Over two months of writing – April and July Camp – I’ve ended up with 50,000 words and the bones of a vampire novel, Silver and Black. It’s taken some interesting turns, and I think it might turn out to be a not so bad story. But now I need to let it rest for a few weeks, while I focus on other things. (sorry Sacha!)
For it is school holidays, and I have a gorgeous girl at home with me. She’s still young enough that she wants to hang out with me, but I’m under no illusion that these days of cosy companionship are numbered, so I’ll take them while I can get them. She’s already starting to spread her wings and I’m having to step back and let her fly, remembering the words of Kahlil Gibran:
‘You are the bows from which your children as living arrows are sent forth… Let your bending in the Archer’s hand be for gladness; for even as He loves the arrow that flies, so He loves also the bow that is stable.’
I don’t doubt that we will always be close, but it is just that the level of closeness will change. All too soon she will want her own time, her own friends, her own way of doing things, and I just have to hope I’ve given her enough grounding that she can make sensible, capable decisions for herself. I guess that’s what most parents would want.

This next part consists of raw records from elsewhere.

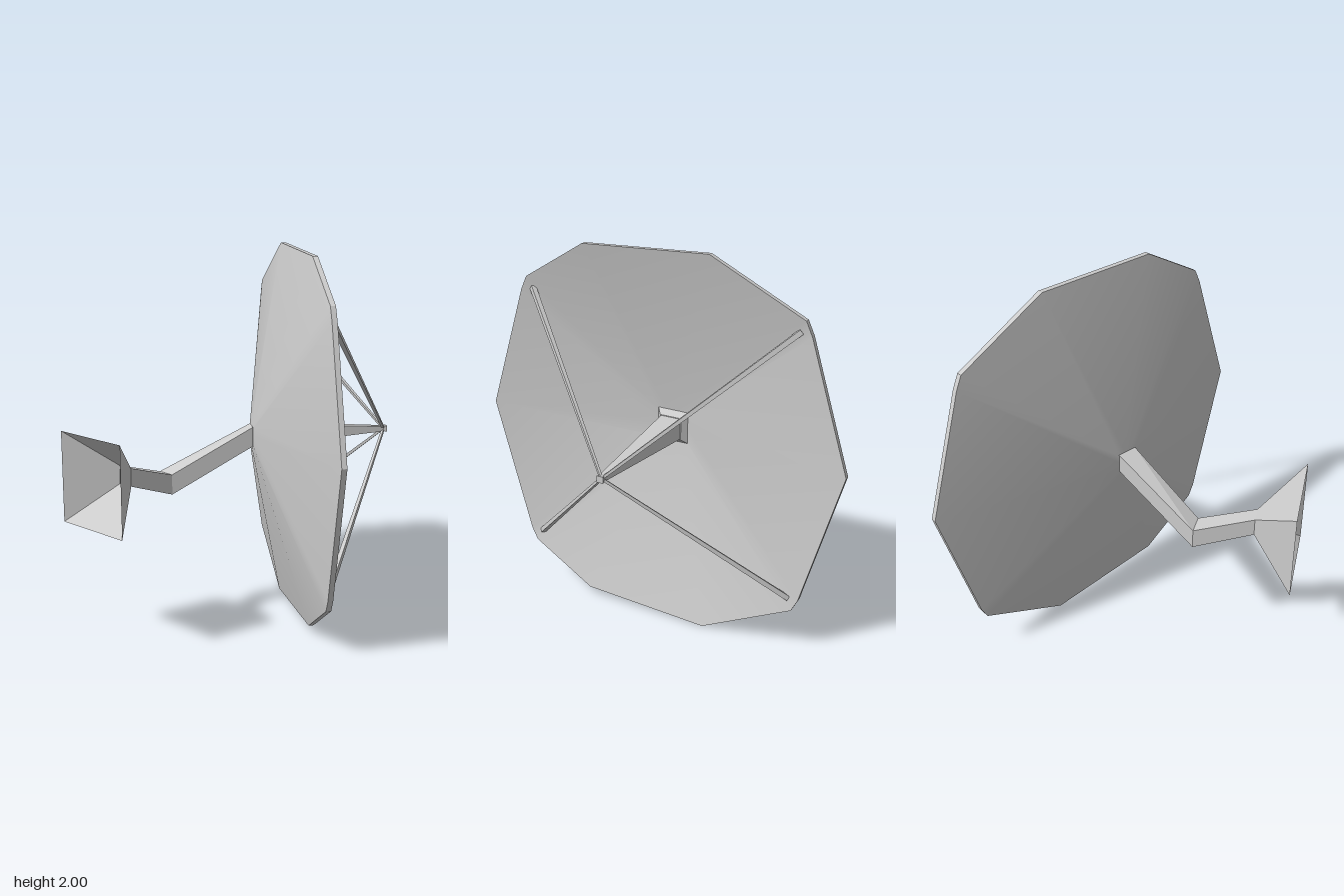
import * as THREE from 'three';
import { toCreasedNormals } from 'three/addons/utils/BufferGeometryUtils.js';

const V = (x, y, z) => new THREE.Vector3(x, y, z);
const grey = new THREE.MeshStandardMaterial({ color: 0xcccccc });
const greyOpen = new THREE.MeshStandardMaterial({ color: 0xcccccc, side: THREE.DoubleSide });

// Skins a row of equal-length loops (counter-clockwise seen from the end they run towards).
function loft(sections, capStart, capEnd, crease) {
  const pos = [];
  const tri = (...pts) => pts.forEach((p) => pos.push(p.x, p.y, p.z));
  for (let s = 0; s < sections.length - 1; s++) {
    const a = sections[s], b = sections[s + 1];
    a.forEach((p, i) => {
      const j = (i + 1) % a.length;
      tri(p, a[j], b[j]);
      tri(p, b[j], b[i]);
    });
  }
  const cap = (loop, flip) => {
    for (let i = 1; i < loop.length - 1; i++) {
      if (flip) tri(loop[0], loop[i + 1], loop[i]);
      else tri(loop[0], loop[i], loop[i + 1]);
    }
  };
  if (capStart) cap(sections[0], true);
  if (capEnd) cap(sections[sections.length - 1], false);
  const g = new THREE.BufferGeometry();
  g.setAttribute('position', new THREE.Float32BufferAttribute(pos, 3));
  g.computeVertexNormals();
  return crease ? toCreasedNormals(g, crease) : g;
}

function add(parent, name, geometry, material = grey) {
  const mesh = new THREE.Mesh(geometry, material);
  mesh.name = name;
  parent.add(mesh);
  return mesh;
}

// Four-sided section of the support arm: corners on its far and near side, low and high.
const armSection = (xNear, zNear, xFar, zFar, low, high) => [
  V(xNear, low, zNear), V(xNear, high, zNear), V(xFar, high, zFar), V(xFar, low, zFar),
];

// Square loop in the dish's own frame.
const square = (cx, half, z) =>
  [[-1, -1], [1, -1], [1, 1], [-1, 1]].map(([x, y]) => V(cx + x * half, y * half, z));

export function createModel() {
  const model = new THREE.Group();
  model.name = 'satelliteDish';

  // Dish assembly: local +z is the direction the bowl faces
  const dish = new THREE.Group();
  dish.name = 'dishAssembly';
  dish.position.set(0.305, 1, 0.006);
  dish.rotation.y = 0.98;
  model.add(dish);

  // Faceted bowl: back cone, thin rim and hollow front
  const outline = [
    [0.993, 0.03], [0.79, 0.685], [0.757, 0.757], [0.268, 1], [-0.42, 0.967],
    [-0.757, 0.757], [-0.79, 0.685], [-0.993, 0.03], [-0.79, -0.69], [-0.757, -0.755],
    [-0.42, -0.962], [0.268, -1], [0.757, -0.755], [0.79, -0.69],
  ];
  const rim = (z) => outline.map(([x, y]) => V(x, y, z));
  const hub = (cx, half, z) => outline.map(([x, y]) => {
    const k = half / Math.max(Math.abs(x - cx), Math.abs(y));
    return V(cx + (x - cx) * k, y * k, z);
  });
  add(dish, 'bowl', loft(
    [hub(-0.05, 0.053, -0.256), rim(-0.027), rim(0), hub(-0.04, 0.088, -0.23)],
    true, true, 0.4));

  // Feed horn on its square bevelled base
  const feedX = -0.032;
  add(dish, 'feedBase', loft([square(feedX, 0.088, -0.232), square(feedX, 0.06, -0.2)], false, true));
  add(dish, 'feedHorn', loft([square(feedX, 0.056, -0.2), square(feedX, 0.014, 0.49)], false, true));
  add(dish, 'feedTip', loft([square(feedX, 0.012, 0.475), square(feedX, 0.017, 0.503)], true, true));

  // Four tapering struts from the rim corners to the feed tip
  const tip = V(feedX, 0, 0.488);
  for (const sx of [-1, 1]) {
    for (const sy of [-1, 1]) {
      const foot = V(sx * 0.73, sy * 0.698, -0.018);
      const run = tip.clone().sub(foot);
      const g = new THREE.CylinderGeometry(0.009, 0.018, run.length(), 4).toNonIndexed();
      g.computeVertexNormals();
      const strut = add(dish, 'feedStrut', g);
      strut.position.copy(foot).add(tip).multiplyScalar(0.5);
      strut.quaternion.setFromUnitVectors(V(0, 1, 0), run.normalize());
    }
  }

  // Bent support arm from the back of the bowl
  const armEnd = armSection(-0.647, -0.25, -0.647, -0.338, 0.82, 0.915);
  add(model, 'supportArm', loft([
    armSection(0.032, -0.055, 0.097, -0.14, 0.948, 1.052),
    armSection(-0.35, -0.275, -0.343, -0.38, 0.715, 0.822),
    armEnd,
  ], false, false), greyOpen);

  // Open flared foot that meets the wall
  add(model, 'wallMount', loft([
    armEnd,
    armSection(-0.865, 0.062 - 0.124, -0.865, -0.528, 0.625, 1.1),
  ], false, false), greyOpen);

  return model;
}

When they are small and into everything, and you feel as though you will never ever get another moment to yourself, you look ahead to a time when they can do things for themselves, recalling vaguely how it felt to sit and read, or take a long shower uninterrupted, or go out whenever you feel like it. Yet now, as she approaches that independence, I find myself looking back to precious hours full of games and whispered confidences and small chubby hands, and I count my blessings that I was able to experience them with her.
I can have no more children – that’s just how it is for me. But I’ve been lucky to have one; many who want to are denied even that. So for now, I’m going to make the most of it.
And I remain the stable bow while she is the arrow that flies.